Coalfish, conger, bass, codling, mackerel, pollack and whiting from the harbour and further out in boats. Lug and rag from the beach.


The fishing centre of Skye, Portree offers good harbour, loch, shore and boatfishing. Species include cod, haddock, coalfish, conger, pollack, thornback ray, trout and salmon. Shellfish bait can be gathered in the tidal area of Portree Bay.


Uig Bay in the north west of Skye is noted for its shore and boatfishing. Coalfish, conger, dogfish, mackerel and pollack from the shore and coalfish, cod, conger, flatfish, gurnard, haddock, mackerel, pollack, skate and whiting from boats. Loch Snizort and the small islands at its entrance together with the Ascrib Islands are also well worth fishing. Shellfish bait can be gathered at low water.


Deep water by several rocky headlands and Eist Point have produced large catches. Good sea loch, shore and offshore marks. Main species are coalfish, cod, conger, dogfish, haddock, hake, halibut, gurnard, ling, mackerel, pollack, skate, whiting and wrasse. Bait can be dug locally.


Situated on the sheltered Loch Torridon, this area provides superb sea angling. Coalfish, codling, haddock and pollack can be taken from the shore and from boats. In deeper water heavier tackle can land the occasional skate.


Varied fishing in the surrounding area. Shore species include conger, cod, dab, bass, dogfish, flounder, mackerel, mullet, plaice, tope and whiting. These can also be taken from boats, with the addition of coalfish, haddock, halibut, ling, pollack andcommon skate.


The surrounding coastline offers prime marks for rock and beach fishing: Rhu Point and Ardmair Bay being the most popular. Shore species include conger, cod, bass, dogfish, flounder, mackerel, mullet, plaice, tope and whiting. Ullapool pier is also a favourite site.

Speciescaughtfrom boats include all shore species plus haddock, hake, halibut, gurnard, ling, megrim, spurdog, tope, turbot and whiting. Lugworm can be dug locally at low tide.


Lochinver offers good shore fishing marks in the harbour, beach and off rocky headlands,for coalfish, cod, mackerel and pollack.

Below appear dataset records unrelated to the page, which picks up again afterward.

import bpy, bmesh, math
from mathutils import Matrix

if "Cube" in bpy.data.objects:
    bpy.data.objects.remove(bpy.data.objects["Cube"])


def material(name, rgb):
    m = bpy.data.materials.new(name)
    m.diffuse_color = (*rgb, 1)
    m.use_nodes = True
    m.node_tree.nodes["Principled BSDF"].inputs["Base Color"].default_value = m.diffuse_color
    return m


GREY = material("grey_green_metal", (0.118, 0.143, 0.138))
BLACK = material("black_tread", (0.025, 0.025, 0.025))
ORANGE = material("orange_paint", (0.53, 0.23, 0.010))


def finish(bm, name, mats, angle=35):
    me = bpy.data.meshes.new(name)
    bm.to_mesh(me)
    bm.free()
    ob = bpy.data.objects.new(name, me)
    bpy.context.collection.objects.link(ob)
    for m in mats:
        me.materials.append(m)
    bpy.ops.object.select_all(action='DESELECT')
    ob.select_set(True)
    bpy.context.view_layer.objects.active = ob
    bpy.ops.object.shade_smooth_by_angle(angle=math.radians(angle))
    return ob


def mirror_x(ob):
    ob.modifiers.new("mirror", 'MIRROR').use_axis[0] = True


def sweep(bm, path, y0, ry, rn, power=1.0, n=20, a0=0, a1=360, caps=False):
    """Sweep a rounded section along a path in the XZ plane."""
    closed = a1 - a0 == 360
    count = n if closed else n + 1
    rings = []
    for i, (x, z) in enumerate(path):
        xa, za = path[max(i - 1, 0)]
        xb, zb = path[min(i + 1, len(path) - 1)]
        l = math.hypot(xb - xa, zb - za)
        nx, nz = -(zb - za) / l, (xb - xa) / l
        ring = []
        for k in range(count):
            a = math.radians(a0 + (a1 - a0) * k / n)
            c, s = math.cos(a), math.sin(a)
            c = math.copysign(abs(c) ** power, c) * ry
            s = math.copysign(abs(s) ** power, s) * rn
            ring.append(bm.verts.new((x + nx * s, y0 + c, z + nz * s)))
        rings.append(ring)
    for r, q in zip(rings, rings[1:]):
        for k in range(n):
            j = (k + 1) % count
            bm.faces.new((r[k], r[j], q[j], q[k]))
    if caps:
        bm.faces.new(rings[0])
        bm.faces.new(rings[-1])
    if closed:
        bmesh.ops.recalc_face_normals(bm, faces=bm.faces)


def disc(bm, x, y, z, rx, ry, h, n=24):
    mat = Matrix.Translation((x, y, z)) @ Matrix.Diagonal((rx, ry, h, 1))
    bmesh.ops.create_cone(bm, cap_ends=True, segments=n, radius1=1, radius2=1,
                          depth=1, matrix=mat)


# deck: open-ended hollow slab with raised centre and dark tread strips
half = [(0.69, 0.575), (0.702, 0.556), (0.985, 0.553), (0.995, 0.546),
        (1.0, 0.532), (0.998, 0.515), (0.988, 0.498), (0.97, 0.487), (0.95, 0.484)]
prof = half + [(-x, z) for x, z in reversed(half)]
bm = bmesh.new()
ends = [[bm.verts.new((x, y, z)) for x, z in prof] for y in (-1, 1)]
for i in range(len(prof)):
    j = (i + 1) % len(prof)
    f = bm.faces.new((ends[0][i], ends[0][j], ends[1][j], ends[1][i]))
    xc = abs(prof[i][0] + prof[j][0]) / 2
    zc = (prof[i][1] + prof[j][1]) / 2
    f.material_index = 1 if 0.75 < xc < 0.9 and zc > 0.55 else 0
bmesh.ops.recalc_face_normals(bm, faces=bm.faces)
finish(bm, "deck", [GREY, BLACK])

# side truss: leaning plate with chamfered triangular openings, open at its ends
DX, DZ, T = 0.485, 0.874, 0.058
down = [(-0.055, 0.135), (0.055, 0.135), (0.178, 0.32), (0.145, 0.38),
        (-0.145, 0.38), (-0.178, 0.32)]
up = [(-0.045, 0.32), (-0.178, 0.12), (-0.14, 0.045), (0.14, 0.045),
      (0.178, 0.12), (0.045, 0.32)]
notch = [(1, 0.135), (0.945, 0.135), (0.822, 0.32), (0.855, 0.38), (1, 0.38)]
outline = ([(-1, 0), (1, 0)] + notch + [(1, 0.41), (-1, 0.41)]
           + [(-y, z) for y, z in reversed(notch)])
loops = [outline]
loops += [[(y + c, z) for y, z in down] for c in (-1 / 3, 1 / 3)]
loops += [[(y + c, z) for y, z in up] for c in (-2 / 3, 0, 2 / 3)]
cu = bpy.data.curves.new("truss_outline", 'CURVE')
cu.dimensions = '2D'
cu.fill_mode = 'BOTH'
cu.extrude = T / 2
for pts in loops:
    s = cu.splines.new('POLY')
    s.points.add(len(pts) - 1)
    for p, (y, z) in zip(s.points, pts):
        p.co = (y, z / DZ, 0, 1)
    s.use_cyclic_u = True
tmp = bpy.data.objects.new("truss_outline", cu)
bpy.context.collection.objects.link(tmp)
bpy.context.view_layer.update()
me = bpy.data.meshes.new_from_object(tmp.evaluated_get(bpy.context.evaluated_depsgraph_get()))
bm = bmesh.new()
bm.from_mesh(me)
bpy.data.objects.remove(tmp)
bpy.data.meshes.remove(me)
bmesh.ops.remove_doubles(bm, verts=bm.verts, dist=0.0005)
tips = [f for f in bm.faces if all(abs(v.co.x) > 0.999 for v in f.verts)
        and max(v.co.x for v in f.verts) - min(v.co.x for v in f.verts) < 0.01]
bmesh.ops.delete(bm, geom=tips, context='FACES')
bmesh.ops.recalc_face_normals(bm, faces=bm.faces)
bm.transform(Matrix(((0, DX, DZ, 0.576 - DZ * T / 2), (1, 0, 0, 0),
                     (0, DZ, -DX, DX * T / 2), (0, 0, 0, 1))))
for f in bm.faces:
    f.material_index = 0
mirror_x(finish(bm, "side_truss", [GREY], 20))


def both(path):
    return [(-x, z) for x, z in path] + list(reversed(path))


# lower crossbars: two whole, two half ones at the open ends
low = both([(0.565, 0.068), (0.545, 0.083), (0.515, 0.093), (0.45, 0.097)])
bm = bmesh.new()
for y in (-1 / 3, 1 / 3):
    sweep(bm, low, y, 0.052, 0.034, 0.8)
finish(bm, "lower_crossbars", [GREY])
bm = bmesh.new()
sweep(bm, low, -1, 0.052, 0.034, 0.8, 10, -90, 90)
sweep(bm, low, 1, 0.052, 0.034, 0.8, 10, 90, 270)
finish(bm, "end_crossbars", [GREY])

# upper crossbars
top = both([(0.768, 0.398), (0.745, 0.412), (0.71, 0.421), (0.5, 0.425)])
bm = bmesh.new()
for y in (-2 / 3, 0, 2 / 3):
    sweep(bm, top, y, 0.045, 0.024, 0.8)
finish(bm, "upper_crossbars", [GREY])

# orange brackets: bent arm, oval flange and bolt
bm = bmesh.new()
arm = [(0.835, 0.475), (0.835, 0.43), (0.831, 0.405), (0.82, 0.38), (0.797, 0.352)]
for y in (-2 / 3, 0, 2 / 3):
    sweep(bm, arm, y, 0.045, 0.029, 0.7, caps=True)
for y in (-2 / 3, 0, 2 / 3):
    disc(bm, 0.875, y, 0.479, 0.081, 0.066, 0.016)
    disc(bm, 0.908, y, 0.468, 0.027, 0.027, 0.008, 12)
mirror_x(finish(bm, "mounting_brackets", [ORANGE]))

From a boat, cod, tope, skate, mackerel and pollack can be caught in large numbers. Lug from the beach.